Am I the only one that thinks that just because there's sexual and atheist messages placed in an episode of Doctor Who, doesn't mean that the writers have stretched the characters out of whack? The Daleks are insane and dogmatic with or without the Dalek Emperor as a god.
10:55:40 AM Apr 6th 2012
I don't think the Berman/Braga entry is valid. Seems to me that they moved away from the Roddenberry Suetopia mostly because there are more story opportunities in a Federation that isn't perfect.
10:19:41 AM Mar 8th 2012
Nice picture choice, by the way. Make sure to keep that one.
10:39:20 AM Jul 28th 2012
12:37:18 PM Mar 7th 2012
edited by Deepbluediver
edited by Deepbluediver
In the literature section, there is an entry for the His Dark Materials books by Phillip Pullman, which is followed by 4 sub-posts of back-and-forth disagreement over how blatant the symbolism is in C.S. Lewis' Narnia series. I believe all 4 sub-posts should be removed, because none of them actually relate back to the original post. In addition, C.S. Lewis is not even Writer On Board, because his work was less "religion/Christianty is good" and more just "bible stories with animals", unlike Pullman, who, as the original post points out, was actively pursuing a actual "organized religion is bad" angle.
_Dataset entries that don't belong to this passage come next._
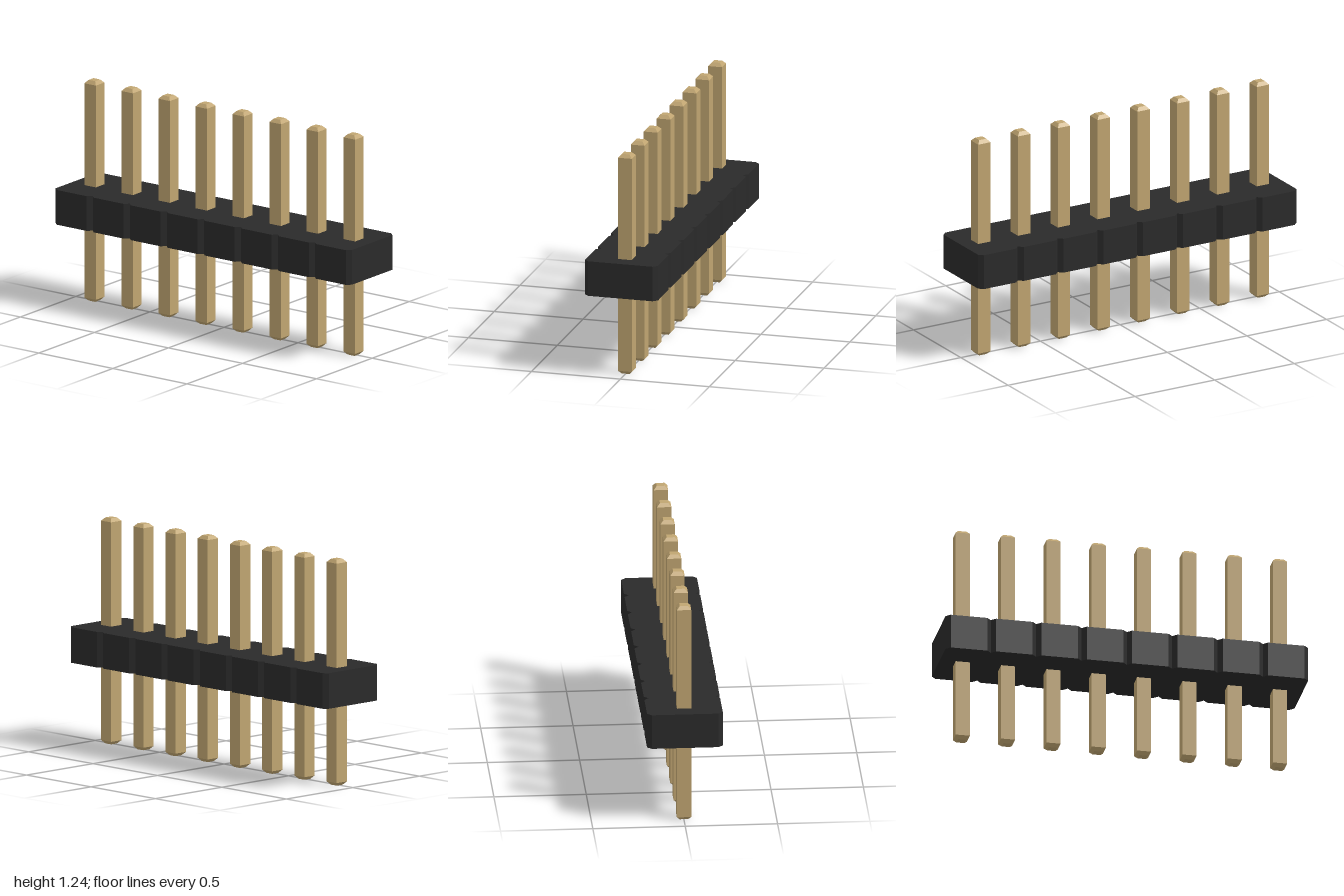
import * as THREE from 'three';

const COUNT = 8, PITCH = 0.25;
const HALF_WIDTH = 0.205, CHAMFER = 0.024;
const BODY_BOTTOM = 0.455, BODY_TOP = 0.65;
const PIN_HALF = 0.039, TIP_HALF = 0.022, PIN_HEIGHT = 1.24, TIP = 0.018;

// Strip of chamfered blocks joined end to end, leaving V notches between them
function housingGeometry() {
  const right = [];
  for (let i = 0; i < COUNT; i++) {
    const a = -1 + i * PITCH, b = a + PITCH;
    right.push([HALF_WIDTH - CHAMFER, a], [HALF_WIDTH, a + CHAMFER], [HALF_WIDTH, b - CHAMFER]);
  }
  right.push([HALF_WIDTH - CHAMFER, 1]);
  const left = right.map(([x, y]) => [-x, y]).reverse();
  const outline = [...right, ...left].map(([x, y]) => new THREE.Vector2(x, y));
  const geometry = new THREE.ExtrudeGeometry(new THREE.Shape(outline), {
    depth: BODY_TOP - BODY_BOTTOM, bevelEnabled: false,
  });
  return geometry.rotateX(-Math.PI / 2).translate(0, BODY_BOTTOM, 0);
}

// Square post with tapered ends, as a four-sided lathe
function pinGeometry() {
  const profile = [
    [0, 0], [TIP_HALF, 0], [PIN_HALF, TIP],
    [PIN_HALF, PIN_HEIGHT - TIP], [TIP_HALF, PIN_HEIGHT], [0, PIN_HEIGHT],
  ].map(([half, y]) => new THREE.Vector2(half * Math.SQRT2, y));
  return new THREE.LatheGeometry(profile, 4, Math.PI / 4);
}

export function createModel() {
  const model = new THREE.Group();
  model.name = 'pinHeader';
  const black = new THREE.MeshStandardMaterial({ color: 0x2a2a2a, flatShading: true });
  const gold = new THREE.MeshStandardMaterial({ color: 0xc0a571, flatShading: true });

  const housing = new THREE.Mesh(housingGeometry(), black);
  housing.name = 'housing';
  model.add(housing);

  // Row of pins through the housing
  const geometry = pinGeometry();
  for (let i = 0; i < COUNT; i++) {
    const pin = new THREE.Mesh(geometry, gold);
    pin.name = `pin${i + 1}`;
    pin.position.z = (i - (COUNT - 1) / 2) * PITCH;
    model.add(pin);
  }
  return model;
}
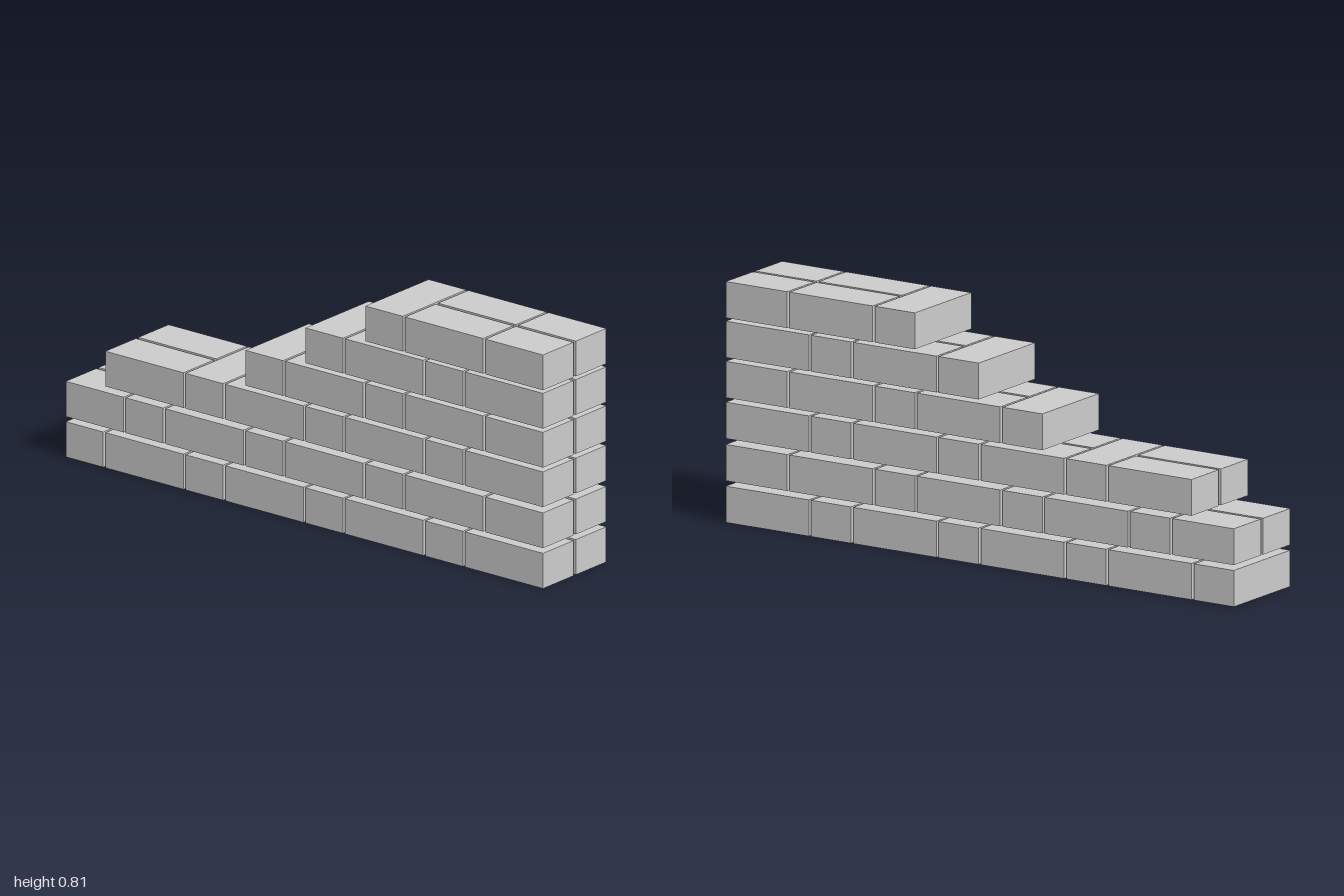
import * as THREE from 'three';

const HEADER = 0.157, STRETCHER = 0.327, CLOSER = 0.242; // brick lengths along z
const JOINT = 0.0091, WIDTH = 0.327, HEIGHT = 0.122;

// S = pair of stretchers, H = header across the wall, Q = pair of three-quarter bricks
const COURSES = [
  { y: 0, bricks: 'SHSHSHSH' },
  { y: 0.14, bricks: 'QSHSHSHQ' },
  { y: 0.282, bricks: 'SHSHSHS' },
  { y: 0.419, bricks: 'QSHSH' },
  { y: 0.554, bricks: 'SHSH' },
  { y: 0.687, bricks: 'QSH' },
];

export function createModel() {
  const wall = new THREE.Group();
  wall.name = 'steppedBrickWall';
  const material = new THREE.MeshStandardMaterial({ color: 0xcccccc, flatShading: true });
  const lengths = { S: STRETCHER, H: HEADER, Q: CLOSER };
  const names = { S: 'stretcherBrick', H: 'headerBrick', Q: 'threeQuarterBrick' };

  COURSES.forEach(({ y, bricks }, row) => {
    const course = new THREE.Group();
    course.name = `course${row + 1}`;
    course.position.y = y + HEIGHT / 2;

    // Lay the bricks from the front end towards the back
    let z = 1;
    for (const type of bricks) {
      const length = lengths[type];
      const width = type === 'H' ? WIDTH : HEADER;
      const offset = (WIDTH - HEADER) / 2;
      for (const x of type === 'H' ? [0] : [-offset, offset]) {
        const brick = new THREE.Mesh(new THREE.BoxGeometry(width, HEIGHT, length), material);
        brick.name = names[type];
        brick.position.set(x, 0, z - length / 2);
        course.add(brick);
      }
      z -= length + JOINT;
    }
    wall.add(course);
  });

  return wall;
}
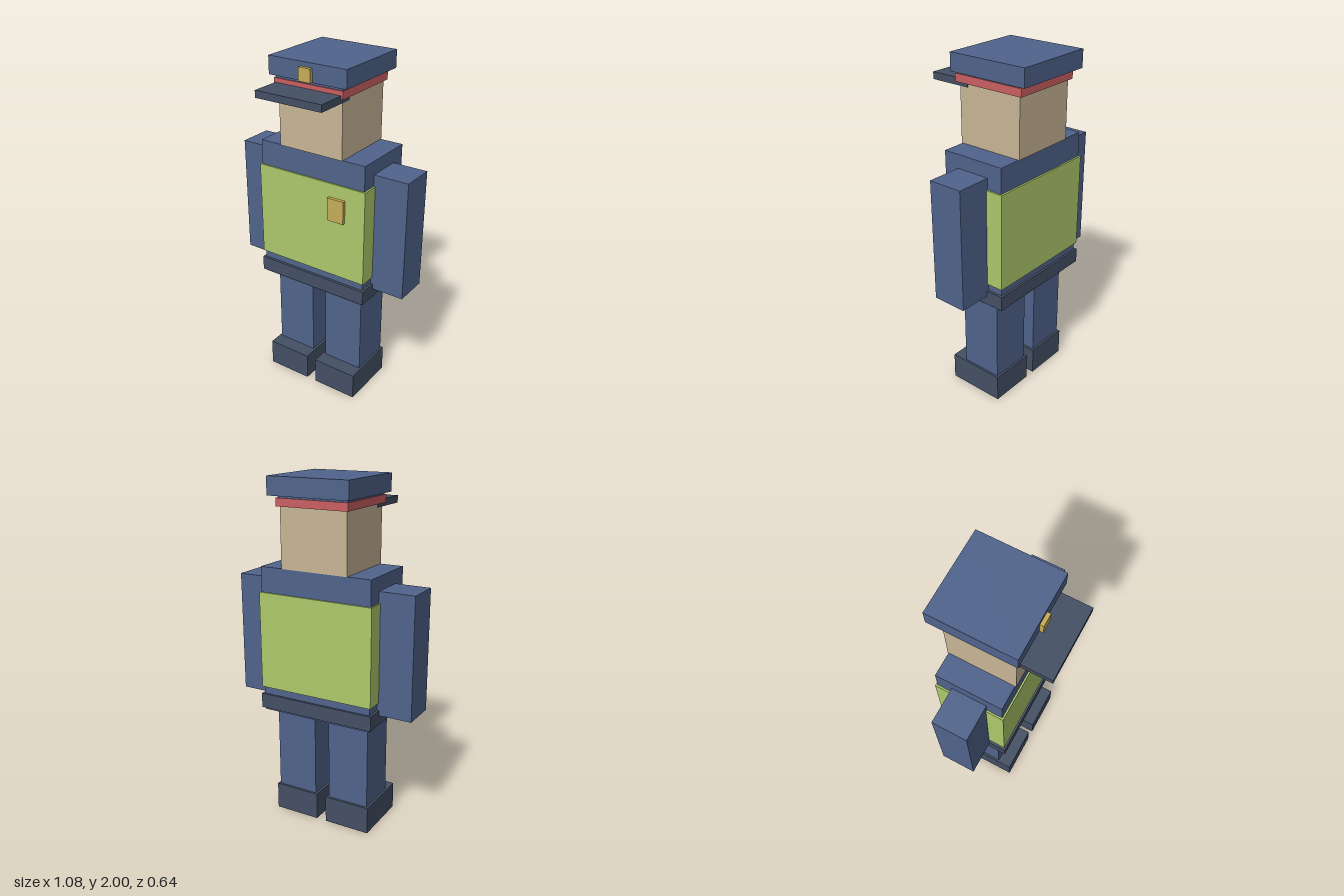
import * as THREE from 'three';

const paint = (name, color) => {
  const m = new THREE.MeshStandardMaterial({ color });
  m.name = name;
  return m;
};

export function createModel() {
  const blue = paint('uniform blue', 0x50648c);
  const dark = paint('dark slate', 0x445065);
  const lime = paint('vest lime', 0xaeca6c);
  const skin = paint('skin tan', 0xc8b697);
  const red = paint('band red', 0xcc6062);
  const gold = paint('badge gold', 0xc6ae58);

  const model = new THREE.Group();
  model.name = 'officer';

  // Box given by its extents on each axis
  const box = (name, material, [x0, x1], [y0, y1], [z0, z1]) => {
    const mesh = new THREE.Mesh(new THREE.BoxGeometry(x1 - x0, y1 - y0, z1 - z0), material);
    mesh.position.set((x0 + x1) / 2, (y0 + y1) / 2, (z0 + z1) / 2);
    mesh.name = name;
    model.add(mesh);
  };
  // Box centred on x
  const centred = (name, material, halfX, y, z) => box(name, material, [-halfX, halfX], y, z);
  // Left and right copies
  const pair = (name, material, [x0, x1], y, z) => {
    box('left' + name, material, [x0, x1], y, z);
    box('right' + name, material, [-x1, -x0], y, z);
  };

  // Limbs
  pair('Shoe', dark, [0.03, 0.305], [0, 0.16], [-0.2, 0.145]);
  pair('Leg', blue, [0.045, 0.293], [0.16, 0.66], [-0.187, 0.058]);
  pair('Arm', blue, [0.337, 0.542], [0.735, 1.43], [-0.167, 0.035]);

  // Body
  centred('torso', blue, 0.337, [0.667, 1.508], [-0.257, 0.125]);
  centred('vest', lime, 0.347, [0.808, 1.365], [-0.267, 0.135]);
  centred('belt', dark, 0.351, [0.68, 0.765], [-0.27, 0.14]);
  box('chestBadge', gold, [0.122, 0.224], [1.153, 1.287], [0.13, 0.154]);

  // Head and cap
  centred('head', skin, 0.2, [1.508, 1.842], [-0.262, 0.132]);
  centred('capBase', blue, 0.207, [1.844, 1.902], [-0.272, 0.145]);
  centred('capBand', red, 0.214, [1.842, 1.886], [-0.281, 0.153]);
  centred('visor', dark, 0.205, [1.822, 1.862], [0.077, 0.321]);
  centred('capTop', blue, 0.241, [1.9, 2], [-0.321, 0.16]);
  centred('capBadge', gold, 0.036, [1.902, 1.975], [0.155, 0.181]);

  return model;
}
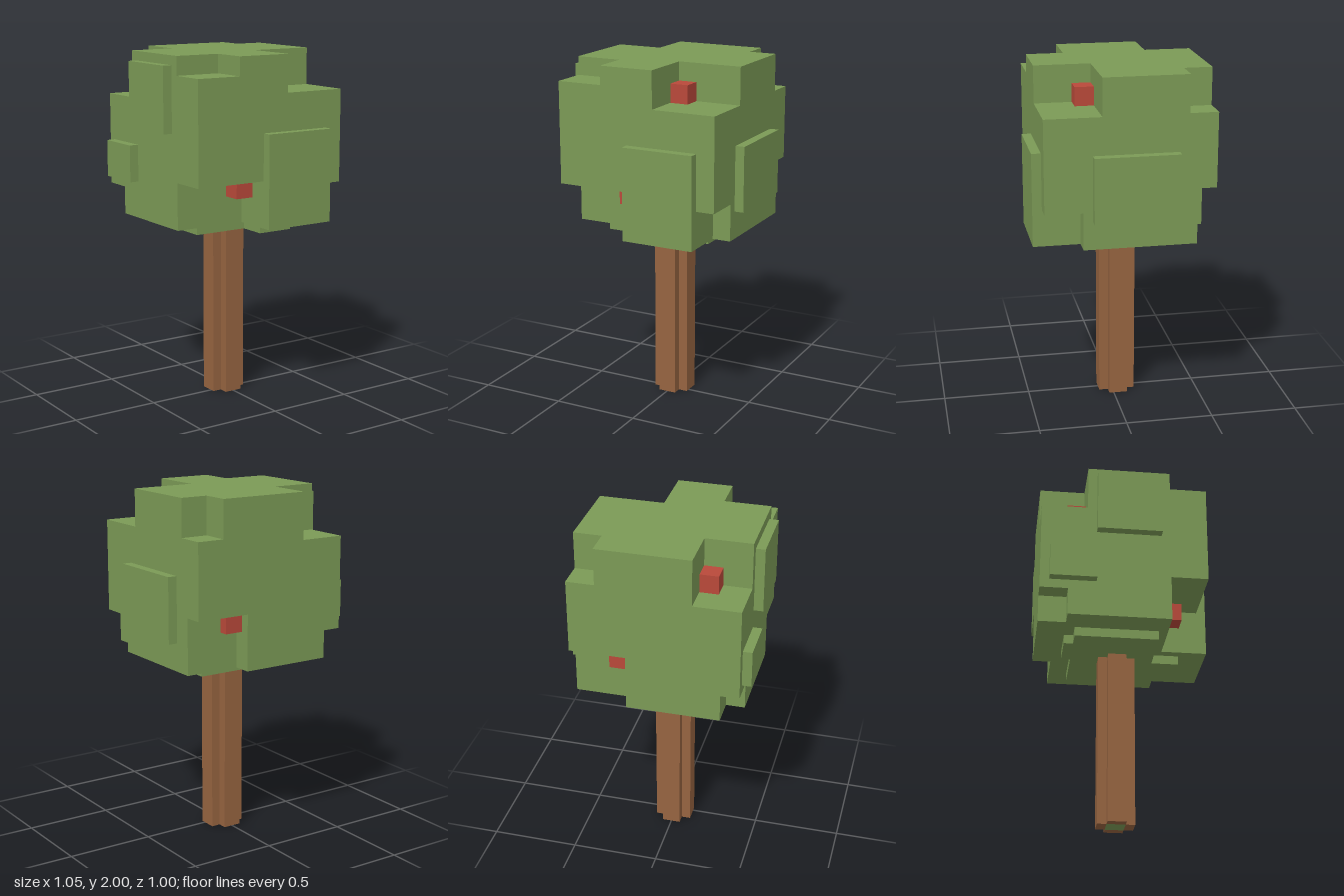
import * as THREE from 'three';

const U = 2 / 38; // one block unit; the tree is 38 blocks tall

function material(name, color) {
  const m = new THREE.MeshStandardMaterial({ color });
  m.name = name;
  return m;
}

// Box from block limits
function block(name, mat, [x0, x1], [y0, y1], [z0, z1]) {
  const geo = new THREE.BoxGeometry((x1 - x0) * U, (y1 - y0) * U, (z1 - z0) * U);
  const mesh = new THREE.Mesh(geo, mat);
  mesh.position.set((x0 + x1) / 2 * U, (y0 + y1) / 2 * U, (z0 + z1) / 2 * U);
  mesh.name = name;
  return mesh;
}

// Rectangle with a notch at each corner; cuts run front right, back right,
// back left, front left (+x being right) and give the inner point, or null
function footprint([x0, x1], [z0, z1], cuts) {
  const outer = [[x1, z1], [x1, z0], [x0, z0], [x0, z1]];
  const points = [];
  outer.forEach(([ox, oz], i) => {
    if (!cuts[i]) {
      points.push([ox, oz]);
      return;
    }
    const [cx, cz] = cuts[i];
    const notch = [[cx, oz], [cx, cz], [ox, cz]];
    points.push(...(i % 2 ? notch.reverse() : notch));
  });
  return new THREE.Shape(points.map(([x, z]) => new THREE.Vector2(x * U, -z * U)));
}

function slab(name, mat, shape, y0, y1) {
  const geo = new THREE.ExtrudeGeometry(shape, { depth: (y1 - y0) * U, bevelEnabled: false });
  geo.rotateX(-Math.PI / 2);
  const mesh = new THREE.Mesh(geo, mat);
  mesh.position.y = y0 * U;
  mesh.name = name;
  return mesh;
}

export function createModel() {
  const leaf = material('leaf green', 0x7b9a56);
  const bark = material('bark brown', 0x966440);
  const red = material('fruit red', 0xb9493a);
  const tree = new THREE.Group();
  tree.name = 'tree';

  // Trunk: cross-shaped column around a green core
  const trunkShape = footprint([-2, 2], [-2.5, 1.5], [[1, 0.5], [1, -1.5], [-1, -1.5], [-1, 0.5]]);
  const hole = [[-1, -0.5], [-1, 1.5], [1, 1.5], [1, -0.5]];
  trunkShape.holes.push(new THREE.Path(hole.map(([x, y]) => new THREE.Vector2(x * U, y * U))));
  tree.add(slab('trunk', bark, trunkShape, 0, 19));
  tree.add(block('trunkCore', leaf, [-1, 1], [0, 19], [-1.5, 0.5]));

  // Crown: stacked layers whose corners are notched at the bottom and top
  const crown = new THREE.Group();
  crown.name = 'crown';
  const corners = [
    { low: 24, lowCut: [7, 4.5], high: 34, highCut: [2, 2.5] },
    { low: 26, lowCut: [3, -7.5], high: 34, highCut: [6, -6.5] },
    { low: 23, lowCut: [-7, -6.5], high: 33, highCut: [-4, -4.5] },
    { low: 25, lowCut: [-1, 4.5], high: 36, highCut: [-4, 4.5] },
  ];
  const levels = [20, 23, 24, 25, 26, 33, 34, 36, 38];
  for (let i = 0; i < levels.length - 1; i++) {
    const y = levels[i];
    const cuts = corners.map(c => (y < c.low ? c.lowCut : y >= c.high ? c.highCut : null));
    crown.add(slab('crownLayer', leaf, footprint([-9, 9], [-9.5, 8.5], cuts), y, levels[i + 1]));
  }

  // Underside plate and raised leaf panels
  const under = footprint([-6, 6], [-6.5, 6.5], [[4, 3.5], [0, -5.5], [-4, -5.5], [0, 3.5]]);
  crown.add(slab('crownUnderside', leaf, under, 19, 20));
  crown.add(block('frontLeafPanel', leaf, [-1, 7], [20, 30], [8.5, 9.5]));
  crown.add(block('leftLeafPanel', leaf, [9, 10], [23, 30], [-5.5, 3.5]));
  crown.add(block('rightUpperLeafPanel', leaf, [-10, -9], [30, 37], [-3.5, 3.5]));
  crown.add(block('rightLowerLeafPanel', leaf, [-10, -9], [24, 28], [-8.5, -3.5]));
  tree.add(crown);

  // Fruit tucked into the notches
  const fruits = [
    [[2, 4], [34, 36], [2.5, 4.5]],
    [[-6, -4], [33, 35], [-6.5, -4.5]],
    [[-3, -1], [23, 25], [4.5, 6.5]],
    [[3, 5], [24, 26], [-8.5, -7.5]],
  ];
  for (const f of fruits) tree.add(block('fruit', red, ...f));

  return tree;
}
08:58:18 PM Jul 24th 2012
I agree with this. I've read about C.S. Lewis's writing, and (just like it's stated in the entry here) that his beliefs influenced his writing, but weren't the main motivation of his writing. Though he should be referenced as the target of Phillip Pullman's works.
07:29:53 PM May 14th 2011
Removed this entry because it is a very shallow reading of the books (Skimming the dust jacket-level) and combines multiple books into one. Potentially a valid example, but requires extensive reworking.
- Common in Tom Clancy novels, which are naturally packed to the gills with Straw Liberals. Potentially his most Anvilicious work is Executive Orders: Jack Ryan, using his everyman common sense and American spirit, solves the Arab-Israeli Conflict in about a week and takes time out from a major terrorist attack to completely reform the US Tax Code.
- Clancy's true soapbox moments are reserved for the military - where almost all military-types who are in the field are good soldiers, and as for the rest... He even has a line in Executive Orders where one admiral (a former Naval aviator who's also fought actual terrorists - he's Ryan's best friend) says to the new Secretary of Defense (in regards to the Pentagon): "There are two types of soldiers - operators and bureaucrats. Operators try very hard to stay out of this building." Message - REAL military men are out fighting, anyone in uniform who isn't somehow directly connected towards helping the fight is bad, and once you have to 'take the baton and lead', you have to work very hard to remember when you were 'a good soldier, with mud on your boots'.
- In the prologue of one of Clancy's novels, an unnamed and unimportant terrorist who is about to blow himself up takes a solid 5 pages to silently debate himself on the merits of feminism and abortion (Ultimately coming to the conclusion that women wearing pants are A-OK, but they still shouldn't leave the kitchen). Had it been done with any kind of skill, you could call it characterization; given who the author is, it's a clear case of Writer on Board.
- And let us not forget the Rainbow Six case, where the villains are an Animal Wrongs Group Turned Up to Eleven, who interupt their plan to wipe out most of the human race to prevent more polution with conversations to admit that hunting and eating meat are perfectly natural. So if you disaprove of it, remember, you are a worse nature-freak than an Omnicidal Maniac.
09:37:41 AM Aug 27th 2010
edited by joeyjojo
edited by joeyjojo
''In the Living Greyhawk RPG, the "River of Blood" event featured bumbling villains who were kidnapping children in order to perform "Raxivort's Orgy" which was described as a wild party in celebration of their god. Individual judges across the country re-interpreted the party as a sexual orgy involving the rape of the kidnapped children. Even though it was not the author's original intention, the more offensive version was so prevalent that Wizards Of The Coast issued an apology and re-edited the event.' isn't this just Unfortunate Implications and Accidental Innuendo. how is it Writer on Board?